Dataset records
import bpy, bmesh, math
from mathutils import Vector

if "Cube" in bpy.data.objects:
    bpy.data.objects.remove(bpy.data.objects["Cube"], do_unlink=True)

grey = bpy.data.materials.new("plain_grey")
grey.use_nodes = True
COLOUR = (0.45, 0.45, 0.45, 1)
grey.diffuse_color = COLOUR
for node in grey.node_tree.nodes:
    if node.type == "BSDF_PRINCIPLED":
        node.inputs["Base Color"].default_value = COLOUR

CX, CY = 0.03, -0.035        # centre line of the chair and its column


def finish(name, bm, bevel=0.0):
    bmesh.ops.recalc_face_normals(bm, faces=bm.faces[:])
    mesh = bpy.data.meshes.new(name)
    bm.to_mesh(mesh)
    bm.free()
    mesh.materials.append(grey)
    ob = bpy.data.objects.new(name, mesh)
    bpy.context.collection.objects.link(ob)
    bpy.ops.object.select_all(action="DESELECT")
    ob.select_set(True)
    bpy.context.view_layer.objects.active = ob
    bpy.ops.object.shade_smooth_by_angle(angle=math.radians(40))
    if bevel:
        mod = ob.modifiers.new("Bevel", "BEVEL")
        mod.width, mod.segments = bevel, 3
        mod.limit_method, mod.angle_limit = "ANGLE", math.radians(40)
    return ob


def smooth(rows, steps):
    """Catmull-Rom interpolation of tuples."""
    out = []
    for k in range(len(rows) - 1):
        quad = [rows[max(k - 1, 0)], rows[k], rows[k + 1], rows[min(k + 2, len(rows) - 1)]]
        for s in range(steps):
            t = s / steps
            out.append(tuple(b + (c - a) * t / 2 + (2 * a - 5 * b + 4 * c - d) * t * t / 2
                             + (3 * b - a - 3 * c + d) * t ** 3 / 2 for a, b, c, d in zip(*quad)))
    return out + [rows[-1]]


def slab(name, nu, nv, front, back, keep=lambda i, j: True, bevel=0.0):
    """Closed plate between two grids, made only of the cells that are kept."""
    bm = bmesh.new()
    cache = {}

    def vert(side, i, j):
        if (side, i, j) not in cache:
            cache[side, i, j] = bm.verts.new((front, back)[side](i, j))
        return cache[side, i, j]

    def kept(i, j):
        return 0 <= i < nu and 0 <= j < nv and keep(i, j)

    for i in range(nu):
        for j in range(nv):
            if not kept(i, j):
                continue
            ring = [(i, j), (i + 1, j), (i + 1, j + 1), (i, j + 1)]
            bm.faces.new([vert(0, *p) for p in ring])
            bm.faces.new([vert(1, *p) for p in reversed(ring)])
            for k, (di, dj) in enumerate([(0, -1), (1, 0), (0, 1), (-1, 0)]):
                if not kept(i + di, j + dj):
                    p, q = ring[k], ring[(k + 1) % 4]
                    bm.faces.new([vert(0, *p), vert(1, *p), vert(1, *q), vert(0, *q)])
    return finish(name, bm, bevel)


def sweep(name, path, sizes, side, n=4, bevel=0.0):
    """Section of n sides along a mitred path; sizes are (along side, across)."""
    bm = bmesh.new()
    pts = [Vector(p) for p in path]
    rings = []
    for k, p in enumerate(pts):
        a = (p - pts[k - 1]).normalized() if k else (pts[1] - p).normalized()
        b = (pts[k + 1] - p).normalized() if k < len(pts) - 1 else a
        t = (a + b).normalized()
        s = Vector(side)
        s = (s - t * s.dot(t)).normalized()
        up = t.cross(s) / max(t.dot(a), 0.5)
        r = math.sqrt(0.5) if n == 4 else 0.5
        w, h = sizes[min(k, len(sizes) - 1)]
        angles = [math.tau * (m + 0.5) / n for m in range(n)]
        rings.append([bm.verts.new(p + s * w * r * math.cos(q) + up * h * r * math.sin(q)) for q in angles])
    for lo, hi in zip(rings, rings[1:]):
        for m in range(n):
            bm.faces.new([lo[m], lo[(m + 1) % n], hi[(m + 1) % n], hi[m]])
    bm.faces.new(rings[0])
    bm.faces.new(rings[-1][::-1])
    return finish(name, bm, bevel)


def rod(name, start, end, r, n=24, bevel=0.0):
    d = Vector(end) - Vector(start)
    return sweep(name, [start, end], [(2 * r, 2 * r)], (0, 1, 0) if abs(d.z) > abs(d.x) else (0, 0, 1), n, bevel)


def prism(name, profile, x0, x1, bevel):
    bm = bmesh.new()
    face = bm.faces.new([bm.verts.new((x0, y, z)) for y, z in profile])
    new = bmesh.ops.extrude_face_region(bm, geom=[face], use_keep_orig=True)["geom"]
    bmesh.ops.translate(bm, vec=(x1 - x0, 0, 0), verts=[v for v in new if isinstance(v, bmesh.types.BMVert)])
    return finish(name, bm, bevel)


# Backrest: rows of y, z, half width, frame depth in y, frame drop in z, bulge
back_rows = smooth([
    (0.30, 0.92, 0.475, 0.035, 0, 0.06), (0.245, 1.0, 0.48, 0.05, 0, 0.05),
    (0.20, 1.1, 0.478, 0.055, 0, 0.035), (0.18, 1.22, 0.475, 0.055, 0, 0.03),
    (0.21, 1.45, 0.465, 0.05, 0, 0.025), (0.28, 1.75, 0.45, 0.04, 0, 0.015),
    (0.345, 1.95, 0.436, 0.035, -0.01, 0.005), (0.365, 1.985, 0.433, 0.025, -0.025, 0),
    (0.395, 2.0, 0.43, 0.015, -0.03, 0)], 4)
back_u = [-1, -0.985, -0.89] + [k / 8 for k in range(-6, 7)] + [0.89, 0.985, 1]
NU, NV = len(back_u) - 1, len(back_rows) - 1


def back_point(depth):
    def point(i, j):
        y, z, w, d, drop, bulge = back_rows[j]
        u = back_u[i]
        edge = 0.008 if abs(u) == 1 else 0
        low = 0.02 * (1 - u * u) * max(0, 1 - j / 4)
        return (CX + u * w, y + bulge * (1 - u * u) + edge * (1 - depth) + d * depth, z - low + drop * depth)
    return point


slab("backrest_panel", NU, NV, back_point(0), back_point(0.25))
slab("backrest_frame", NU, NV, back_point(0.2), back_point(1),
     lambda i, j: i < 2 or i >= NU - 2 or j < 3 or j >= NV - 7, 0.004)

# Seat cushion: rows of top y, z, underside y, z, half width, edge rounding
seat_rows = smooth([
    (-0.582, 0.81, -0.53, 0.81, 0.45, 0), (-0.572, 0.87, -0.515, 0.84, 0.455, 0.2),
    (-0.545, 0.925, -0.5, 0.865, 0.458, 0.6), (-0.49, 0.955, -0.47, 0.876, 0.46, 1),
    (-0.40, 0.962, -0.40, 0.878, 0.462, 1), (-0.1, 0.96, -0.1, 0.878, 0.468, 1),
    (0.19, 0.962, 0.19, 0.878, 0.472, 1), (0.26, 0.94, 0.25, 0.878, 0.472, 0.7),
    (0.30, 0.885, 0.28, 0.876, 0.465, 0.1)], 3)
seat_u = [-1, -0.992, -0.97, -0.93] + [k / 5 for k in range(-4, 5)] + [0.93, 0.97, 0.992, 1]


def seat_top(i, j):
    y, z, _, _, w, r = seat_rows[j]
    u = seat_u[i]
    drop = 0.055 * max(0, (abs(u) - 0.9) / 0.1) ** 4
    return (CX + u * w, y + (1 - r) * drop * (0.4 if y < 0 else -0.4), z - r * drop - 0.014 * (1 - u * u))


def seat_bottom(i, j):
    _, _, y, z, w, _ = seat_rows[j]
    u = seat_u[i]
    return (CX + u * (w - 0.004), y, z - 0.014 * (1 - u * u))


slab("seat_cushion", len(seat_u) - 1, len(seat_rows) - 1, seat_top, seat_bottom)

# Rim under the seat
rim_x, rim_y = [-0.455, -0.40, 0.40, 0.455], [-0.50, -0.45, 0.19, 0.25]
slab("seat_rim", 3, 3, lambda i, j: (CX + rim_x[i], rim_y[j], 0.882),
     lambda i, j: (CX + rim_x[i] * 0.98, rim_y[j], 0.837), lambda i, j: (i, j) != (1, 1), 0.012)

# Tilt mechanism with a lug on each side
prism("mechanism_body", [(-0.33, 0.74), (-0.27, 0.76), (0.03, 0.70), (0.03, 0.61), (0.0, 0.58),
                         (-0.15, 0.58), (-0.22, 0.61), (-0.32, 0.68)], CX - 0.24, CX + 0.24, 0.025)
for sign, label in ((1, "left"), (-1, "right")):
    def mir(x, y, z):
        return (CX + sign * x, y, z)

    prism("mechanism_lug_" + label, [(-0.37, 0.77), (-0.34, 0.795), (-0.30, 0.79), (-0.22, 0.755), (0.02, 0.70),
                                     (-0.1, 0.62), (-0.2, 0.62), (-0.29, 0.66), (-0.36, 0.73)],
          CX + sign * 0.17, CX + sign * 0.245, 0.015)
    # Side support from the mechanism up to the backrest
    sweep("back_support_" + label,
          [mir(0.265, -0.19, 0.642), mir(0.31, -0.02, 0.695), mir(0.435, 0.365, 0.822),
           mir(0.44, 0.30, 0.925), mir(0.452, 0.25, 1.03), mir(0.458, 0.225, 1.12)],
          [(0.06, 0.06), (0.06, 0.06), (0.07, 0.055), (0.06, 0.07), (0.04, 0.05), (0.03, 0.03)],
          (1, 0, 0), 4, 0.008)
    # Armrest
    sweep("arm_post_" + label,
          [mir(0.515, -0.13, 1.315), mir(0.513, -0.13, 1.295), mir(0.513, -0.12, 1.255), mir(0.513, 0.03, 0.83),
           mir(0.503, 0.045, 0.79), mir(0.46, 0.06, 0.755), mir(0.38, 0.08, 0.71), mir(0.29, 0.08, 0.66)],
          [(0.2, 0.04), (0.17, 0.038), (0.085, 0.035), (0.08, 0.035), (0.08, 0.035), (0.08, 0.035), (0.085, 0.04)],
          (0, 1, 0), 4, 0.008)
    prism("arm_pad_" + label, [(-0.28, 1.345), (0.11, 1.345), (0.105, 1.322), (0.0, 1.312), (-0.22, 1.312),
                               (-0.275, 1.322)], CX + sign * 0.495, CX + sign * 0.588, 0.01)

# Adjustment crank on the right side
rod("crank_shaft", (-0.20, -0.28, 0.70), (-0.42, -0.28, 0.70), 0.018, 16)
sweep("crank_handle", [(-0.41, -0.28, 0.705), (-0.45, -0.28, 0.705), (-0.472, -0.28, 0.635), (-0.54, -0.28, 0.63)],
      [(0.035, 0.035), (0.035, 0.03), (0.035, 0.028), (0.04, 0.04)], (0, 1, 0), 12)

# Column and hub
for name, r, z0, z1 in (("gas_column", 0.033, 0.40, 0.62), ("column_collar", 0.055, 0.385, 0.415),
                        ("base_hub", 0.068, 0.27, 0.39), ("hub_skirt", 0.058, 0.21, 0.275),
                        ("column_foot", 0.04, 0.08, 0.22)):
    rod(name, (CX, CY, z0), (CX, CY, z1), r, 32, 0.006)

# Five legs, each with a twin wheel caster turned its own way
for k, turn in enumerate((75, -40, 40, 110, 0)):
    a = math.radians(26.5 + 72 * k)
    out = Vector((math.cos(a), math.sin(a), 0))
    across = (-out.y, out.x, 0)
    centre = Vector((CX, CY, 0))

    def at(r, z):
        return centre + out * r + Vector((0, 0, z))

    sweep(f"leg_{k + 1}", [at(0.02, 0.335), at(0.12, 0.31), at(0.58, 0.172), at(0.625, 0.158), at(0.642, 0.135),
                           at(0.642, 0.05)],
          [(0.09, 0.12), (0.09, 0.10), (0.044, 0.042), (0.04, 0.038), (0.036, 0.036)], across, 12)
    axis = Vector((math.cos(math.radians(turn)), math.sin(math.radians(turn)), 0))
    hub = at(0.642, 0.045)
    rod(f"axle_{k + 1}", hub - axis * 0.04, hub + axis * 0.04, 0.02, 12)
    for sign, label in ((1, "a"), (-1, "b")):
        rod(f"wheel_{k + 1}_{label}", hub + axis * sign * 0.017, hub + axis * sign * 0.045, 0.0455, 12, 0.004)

→ What the task asks: In the records above, find the line with "bm.faces.new([vert(0, *p) for"; write out exactly that line and each one after it, stopping after the line with "p, q = ring[k], ring[(k".

→ Your solution:
            bm.faces.new([vert(0, *p) for p in ring])
            bm.faces.new([vert(1, *p) for p in reversed(ring)])
            for k, (di, dj) in enumerate([(0, -1), (1, 0), (0, 1), (-1, 0)]):
                if not kept(i + di, j + dj):
                    p, q = ring[k], ring[(k + 1) % 4]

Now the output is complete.